▶ [Task statement]
From the entries below, say how many lines carry the word "True", and give nothing but the number.

[Records contained in a dataset]

------

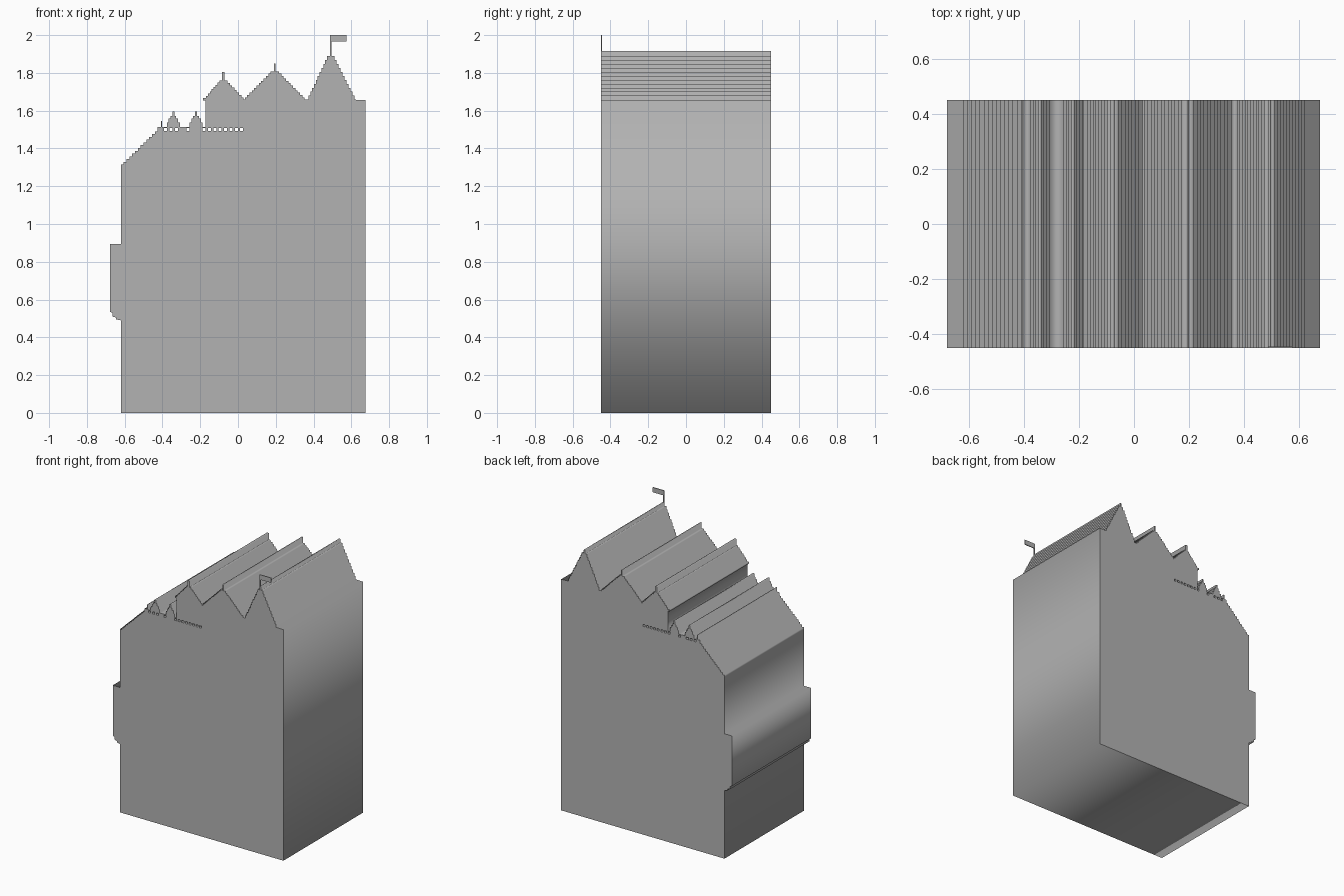
import bpy
from math import pi

cube = bpy.data.objects.get("Cube")
if cube:
    bpy.data.objects.remove(cube)

HALF_DEPTH = 0.45

stone = bpy.data.materials.new("grey stone")
stone.use_nodes = True
GREY = (0.45, 0.45, 0.45, 1)
stone.diffuse_color = GREY
stone.node_tree.nodes["Principled BSDF"].inputs["Base Color"].default_value = GREY


def stairs(x0, z0, x1, z1, n):
    """Stepped slope: rises then runs going up, runs then drops going down."""
    pts = [(x0, z0)]
    dx, dz = (x1 - x0) / n, (z1 - z0) / n
    for i in range(n):
        xa, za = x0 + dx * i, z0 + dz * i
        pts += [(xa, za + dz) if dz > 0 else (xa + dx, za), (xa + dx, za + dz)]
    return pts


def spike(x, base, top, w=0.006):
    """Thin square finial."""
    return [(x - w / 2, base), (x - w / 2, top), (x + w / 2, top), (x + w / 2, base)]


def turret(x, base):
    """Small domed turret with a finial."""
    half = [(-0.035, base), (-0.035, base + 0.025), (-0.025, base + 0.025),
            (-0.025, base + 0.045), (-0.015, base + 0.045), (-0.015, base + 0.06),
            (-0.006, base + 0.06), (-0.006, base + 0.083)]
    return [(x + a, z) for a, z in half] + [(x - a, z) for a, z in reversed(half)]


def gable(left, valley_l, apex, shoulder, tip, right, valley_r, n, w):
    """Stepped gable with a finial on its ridge."""
    return (stairs(left, valley_l, apex - 0.01, shoulder, n)
            + spike(apex, shoulder, tip, w)
            + stairs(apex + 0.01, shoulder, right, valley_r, n))


def add_profile(name, loops):
    """Fill the outline (later loops are holes) and extrude it along y."""
    curve = bpy.data.curves.new(name, "CURVE")
    curve.dimensions = "2D"
    curve.fill_mode = "BOTH"
    curve.extrude = HALF_DEPTH
    for loop in loops:
        clean = [p for i, p in enumerate(loop) if p != loop[i - 1]]
        spline = curve.splines.new("POLY")
        spline.points.add(len(clean) - 1)
        for point, (x, z) in zip(spline.points, clean):
            point.co = (x, z, 0, 1)
        spline.use_cyclic_u = True
    obj = bpy.data.objects.new(name, curve)
    obj.rotation_euler.x = pi / 2
    curve.materials.append(stone)
    bpy.context.collection.objects.link(obj)
    bpy.ops.object.select_all(action="DESELECT")
    obj.select_set(True)
    bpy.context.view_layer.objects.active = obj
    bpy.ops.object.convert(target="MESH")


def add_box(name, x0, x1, y0, y1, z0, z1):
    bpy.ops.mesh.primitive_cube_add(
        size=1, location=((x0 + x1) / 2, (y0 + y1) / 2, (z0 + z1) / 2))
    obj = bpy.context.object
    obj.name = name
    obj.scale = (x1 - x0, y1 - y0, z1 - z0)
    obj.data.materials.append(stone)


# Side wall with the projecting bay
TERRACE = 1.513
outline = [(-0.62, 0), (-0.62, 0.49), (-0.645, 0.495), (-0.645, 0.505),
           (-0.665, 0.51), (-0.665, 0.53), (-0.678, 0.535), (-0.678, 0.895),
           (-0.62, 0.895)]
# Stepped lower roof, terrace and turrets
outline += stairs(-0.62, 1.30, -0.425, 1.49, 13)
outline += [(-0.425, TERRACE)] + spike(-0.405, TERRACE, 1.545)
outline += turret(-0.342, TERRACE) + turret(-0.222, TERRACE)
# Tall wall with a small cornice
outline += [(-0.172, TERRACE), (-0.172, 1.655), (-0.185, 1.655), (-0.185, 1.667)]
# Three main gables
outline += gable(-0.17, 1.667, -0.078, 1.76, 1.805, 0.03, 1.658, 8, 0.014)
outline += gable(0.036, 1.658, 0.195, 1.808, 1.85, 0.353, 1.658, 12, 0.007)
outline += gable(0.373, 1.658, 0.491, 1.89, 1.915, 0.618, 1.658, 11, 0.01)
# Plain side wall
outline += [(0.675, 1.656), (0.675, 0)]

# Row of small through openings below the terrace
centres = [-0.385, -0.355, -0.325, -0.265] + [-0.18 + 0.0285 * i for i in range(8)]
R = 0.008
holes = [[(x - R, 1.492), (x + R, 1.492), (x + R, 1.507), (x - R, 1.507)]
         for x in centres]
add_profile("building", [outline] + holes)

# Flag on the front of the tallest gable
FRONT = -HALF_DEPTH
add_box("flag_pole", 0.487, 0.494, FRONT, FRONT + 0.006, 1.88, 2.0)
add_box("flag", 0.49, 0.575, FRONT, FRONT + 0.006, 1.965, 2.0)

------

▶ [Your response]
3